Record extracts Block Start
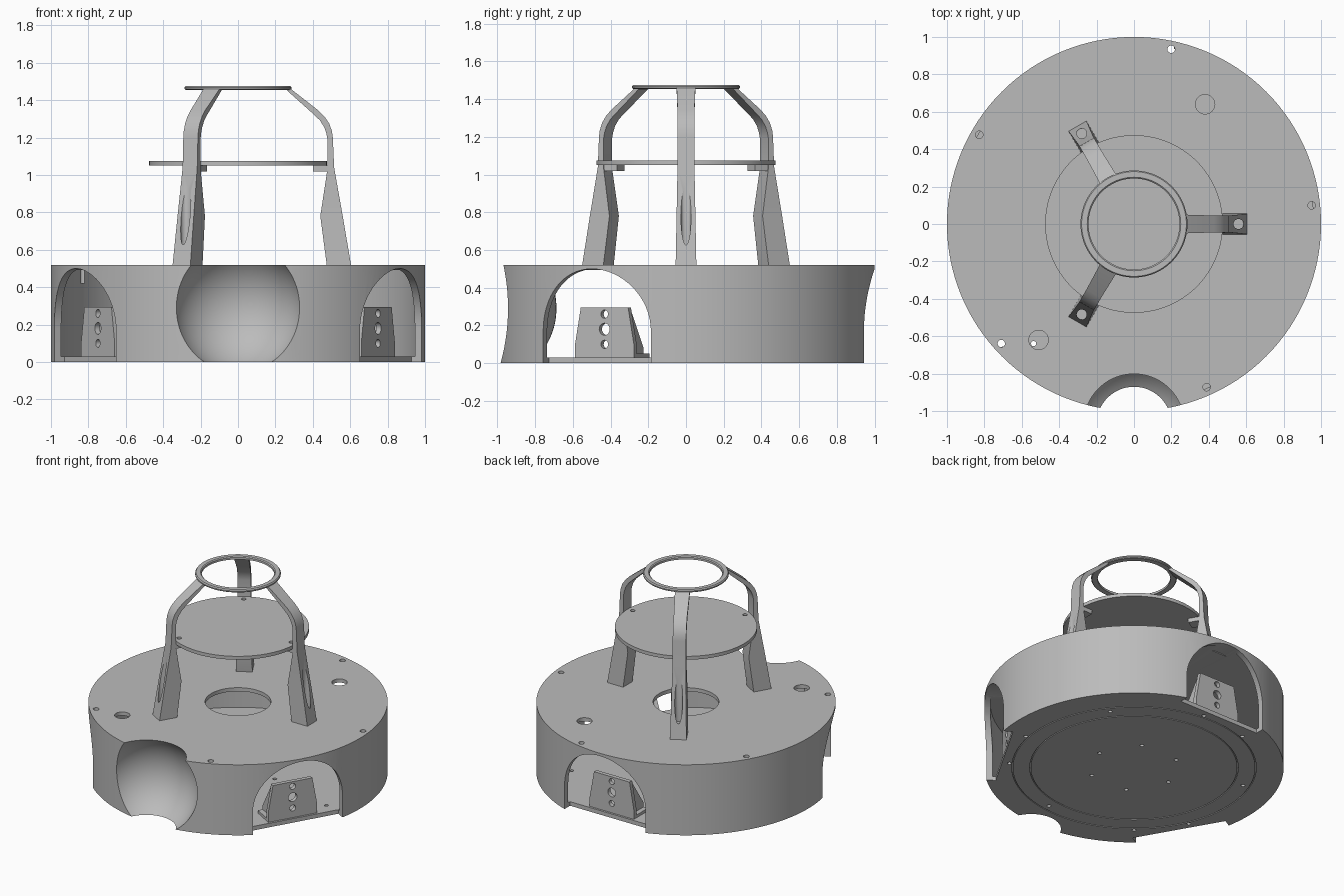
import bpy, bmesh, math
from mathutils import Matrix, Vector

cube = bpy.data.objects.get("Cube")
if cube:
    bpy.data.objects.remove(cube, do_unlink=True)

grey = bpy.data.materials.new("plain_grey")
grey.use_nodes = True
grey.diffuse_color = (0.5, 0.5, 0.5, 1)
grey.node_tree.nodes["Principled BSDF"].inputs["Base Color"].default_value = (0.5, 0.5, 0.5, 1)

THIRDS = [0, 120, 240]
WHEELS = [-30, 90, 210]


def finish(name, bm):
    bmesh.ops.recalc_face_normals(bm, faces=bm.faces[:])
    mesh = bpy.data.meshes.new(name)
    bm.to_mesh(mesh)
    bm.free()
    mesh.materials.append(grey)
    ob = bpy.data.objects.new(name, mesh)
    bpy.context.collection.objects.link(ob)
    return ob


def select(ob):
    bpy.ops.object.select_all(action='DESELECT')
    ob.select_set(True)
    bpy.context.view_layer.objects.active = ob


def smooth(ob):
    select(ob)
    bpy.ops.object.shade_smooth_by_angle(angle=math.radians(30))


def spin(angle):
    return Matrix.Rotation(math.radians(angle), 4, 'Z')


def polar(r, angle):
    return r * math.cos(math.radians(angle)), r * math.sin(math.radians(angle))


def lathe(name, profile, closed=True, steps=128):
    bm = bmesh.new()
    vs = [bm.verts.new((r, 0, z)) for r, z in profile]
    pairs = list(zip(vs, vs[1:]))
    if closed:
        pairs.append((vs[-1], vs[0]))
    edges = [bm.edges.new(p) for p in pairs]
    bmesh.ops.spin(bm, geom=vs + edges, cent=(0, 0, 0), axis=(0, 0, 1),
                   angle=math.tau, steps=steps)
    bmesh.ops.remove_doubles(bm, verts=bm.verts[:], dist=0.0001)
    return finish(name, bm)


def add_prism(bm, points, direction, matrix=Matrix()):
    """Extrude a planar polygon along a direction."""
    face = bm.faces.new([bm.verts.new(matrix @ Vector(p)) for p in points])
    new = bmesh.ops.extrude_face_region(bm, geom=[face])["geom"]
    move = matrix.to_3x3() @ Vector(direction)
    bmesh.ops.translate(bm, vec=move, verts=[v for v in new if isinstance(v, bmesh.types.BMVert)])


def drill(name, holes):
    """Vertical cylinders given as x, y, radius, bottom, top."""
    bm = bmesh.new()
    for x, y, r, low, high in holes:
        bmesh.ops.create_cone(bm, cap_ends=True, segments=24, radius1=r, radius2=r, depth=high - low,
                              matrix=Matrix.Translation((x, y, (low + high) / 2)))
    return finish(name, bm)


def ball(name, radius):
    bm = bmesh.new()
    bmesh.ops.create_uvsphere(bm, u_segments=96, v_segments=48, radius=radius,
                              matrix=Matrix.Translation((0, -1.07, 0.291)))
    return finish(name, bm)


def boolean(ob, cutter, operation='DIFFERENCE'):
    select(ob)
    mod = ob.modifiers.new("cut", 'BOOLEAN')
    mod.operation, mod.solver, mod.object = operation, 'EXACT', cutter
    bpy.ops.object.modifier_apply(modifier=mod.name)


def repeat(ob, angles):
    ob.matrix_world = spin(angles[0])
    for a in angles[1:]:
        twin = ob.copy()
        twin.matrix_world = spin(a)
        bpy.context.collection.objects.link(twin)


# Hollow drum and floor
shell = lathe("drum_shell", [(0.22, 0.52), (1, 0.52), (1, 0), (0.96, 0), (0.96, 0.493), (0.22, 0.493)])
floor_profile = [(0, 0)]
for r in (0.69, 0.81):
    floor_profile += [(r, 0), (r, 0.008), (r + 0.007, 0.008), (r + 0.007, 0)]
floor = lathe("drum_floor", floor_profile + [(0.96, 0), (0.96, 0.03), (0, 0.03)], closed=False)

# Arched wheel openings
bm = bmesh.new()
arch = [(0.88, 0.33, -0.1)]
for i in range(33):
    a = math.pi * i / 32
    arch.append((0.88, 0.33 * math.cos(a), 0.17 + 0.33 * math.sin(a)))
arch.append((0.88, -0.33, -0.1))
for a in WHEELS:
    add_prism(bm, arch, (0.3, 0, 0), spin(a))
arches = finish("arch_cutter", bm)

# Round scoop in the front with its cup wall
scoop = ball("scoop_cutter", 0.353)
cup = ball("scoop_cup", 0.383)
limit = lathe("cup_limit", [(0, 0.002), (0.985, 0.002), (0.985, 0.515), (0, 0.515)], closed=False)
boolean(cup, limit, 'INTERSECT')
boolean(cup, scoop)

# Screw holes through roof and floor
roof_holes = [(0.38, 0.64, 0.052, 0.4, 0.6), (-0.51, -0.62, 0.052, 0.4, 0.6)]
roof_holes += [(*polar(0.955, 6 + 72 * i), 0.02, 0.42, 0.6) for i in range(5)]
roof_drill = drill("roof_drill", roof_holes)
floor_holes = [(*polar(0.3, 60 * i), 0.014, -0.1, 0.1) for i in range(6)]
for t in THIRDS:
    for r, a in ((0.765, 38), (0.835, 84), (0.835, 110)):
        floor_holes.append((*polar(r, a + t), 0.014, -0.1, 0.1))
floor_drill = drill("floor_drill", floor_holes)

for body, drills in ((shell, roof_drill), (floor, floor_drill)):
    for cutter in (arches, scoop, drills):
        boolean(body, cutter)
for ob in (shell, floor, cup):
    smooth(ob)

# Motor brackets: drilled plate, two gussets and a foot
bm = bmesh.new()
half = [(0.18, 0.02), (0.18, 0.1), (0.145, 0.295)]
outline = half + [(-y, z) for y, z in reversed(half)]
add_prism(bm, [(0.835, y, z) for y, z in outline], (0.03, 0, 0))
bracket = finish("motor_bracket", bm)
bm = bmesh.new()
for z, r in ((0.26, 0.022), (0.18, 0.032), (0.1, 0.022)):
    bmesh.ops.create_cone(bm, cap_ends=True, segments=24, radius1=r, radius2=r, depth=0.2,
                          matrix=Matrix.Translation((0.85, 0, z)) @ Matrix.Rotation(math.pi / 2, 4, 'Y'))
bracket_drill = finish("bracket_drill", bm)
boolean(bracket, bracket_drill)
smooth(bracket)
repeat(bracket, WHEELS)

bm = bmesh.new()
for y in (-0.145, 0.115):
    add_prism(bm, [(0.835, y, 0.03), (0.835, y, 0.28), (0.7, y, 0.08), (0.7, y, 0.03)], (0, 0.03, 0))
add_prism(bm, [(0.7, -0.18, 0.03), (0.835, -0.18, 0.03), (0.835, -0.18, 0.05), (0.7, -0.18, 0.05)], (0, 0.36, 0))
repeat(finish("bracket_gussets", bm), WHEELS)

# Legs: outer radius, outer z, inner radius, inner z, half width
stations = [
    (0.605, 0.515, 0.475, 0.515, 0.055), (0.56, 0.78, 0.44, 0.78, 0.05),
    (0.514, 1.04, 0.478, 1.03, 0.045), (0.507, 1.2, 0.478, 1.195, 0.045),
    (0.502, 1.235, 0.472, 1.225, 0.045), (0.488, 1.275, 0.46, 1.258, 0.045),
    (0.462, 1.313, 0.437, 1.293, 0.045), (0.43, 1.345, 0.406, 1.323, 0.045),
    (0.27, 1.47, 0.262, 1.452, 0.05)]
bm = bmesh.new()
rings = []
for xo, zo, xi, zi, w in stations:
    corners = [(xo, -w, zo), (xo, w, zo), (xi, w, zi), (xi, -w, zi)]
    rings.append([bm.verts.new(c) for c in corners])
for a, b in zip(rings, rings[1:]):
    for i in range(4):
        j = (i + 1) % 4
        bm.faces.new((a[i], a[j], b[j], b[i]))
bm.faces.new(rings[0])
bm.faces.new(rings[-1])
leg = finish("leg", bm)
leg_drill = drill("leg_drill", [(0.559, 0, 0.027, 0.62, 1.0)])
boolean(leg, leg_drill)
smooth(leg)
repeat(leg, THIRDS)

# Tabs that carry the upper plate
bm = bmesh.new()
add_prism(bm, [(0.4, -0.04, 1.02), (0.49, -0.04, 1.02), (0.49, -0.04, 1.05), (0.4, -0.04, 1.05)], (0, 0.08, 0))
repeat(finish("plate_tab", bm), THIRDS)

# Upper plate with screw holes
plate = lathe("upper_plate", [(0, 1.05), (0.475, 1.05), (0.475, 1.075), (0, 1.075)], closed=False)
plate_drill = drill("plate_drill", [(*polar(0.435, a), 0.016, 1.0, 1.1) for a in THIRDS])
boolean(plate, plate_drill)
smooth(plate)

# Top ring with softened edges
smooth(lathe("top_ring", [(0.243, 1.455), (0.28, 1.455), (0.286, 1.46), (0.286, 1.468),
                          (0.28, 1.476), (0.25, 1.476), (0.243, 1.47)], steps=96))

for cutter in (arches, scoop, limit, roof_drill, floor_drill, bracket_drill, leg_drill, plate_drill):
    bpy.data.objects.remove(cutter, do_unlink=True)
Record extracts Block End
What to produce
Give back, unchanged, the line containing "for xo, zo, xi, zi, w" and each line that comes after it in the entries above, ending with the last.

Answer to the exercise
for xo, zo, xi, zi, w in stations:
    corners = [(xo, -w, zo), (xo, w, zo), (xi, w, zi), (xi, -w, zi)]
    rings.append([bm.verts.new(c) for c in corners])
for a, b in zip(rings, rings[1:]):
    for i in range(4):
        j = (i + 1) % 4
        bm.faces.new((a[i], a[j], b[j], b[i]))
bm.faces.new(rings[0])
bm.faces.new(rings[-1])
leg = finish("leg", bm)
leg_drill = drill("leg_drill", [(0.559, 0, 0.027, 0.62, 1.0)])
boolean(leg, leg_drill)
smooth(leg)
repeat(leg, THIRDS)

# Tabs that carry the upper plate
bm = bmesh.new()
add_prism(bm, [(0.4, -0.04, 1.02), (0.49, -0.04, 1.02), (0.49, -0.04, 1.05), (0.4, -0.04, 1.05)], (0, 0.08, 0))
repeat(finish("plate_tab", bm), THIRDS)

# Upper plate with screw holes
plate = lathe("upper_plate", [(0, 1.05), (0.475, 1.05), (0.475, 1.075), (0, 1.075)], closed=False)
plate_drill = drill("plate_drill", [(*polar(0.435, a), 0.016, 1.0, 1.1) for a in THIRDS])
boolean(plate, plate_drill)
smooth(plate)

# Top ring with softened edges
smooth(lathe("top_ring", [(0.243, 1.455), (0.28, 1.455), (0.286, 1.46), (0.286, 1.468),
                          (0.28, 1.476), (0.25, 1.476), (0.243, 1.47)], steps=96))

for cutter in (arches, scoop, limit, roof_drill, floor_drill, bracket_drill, leg_drill, plate_drill):
    bpy.data.objects.remove(cutter, do_unlink=True)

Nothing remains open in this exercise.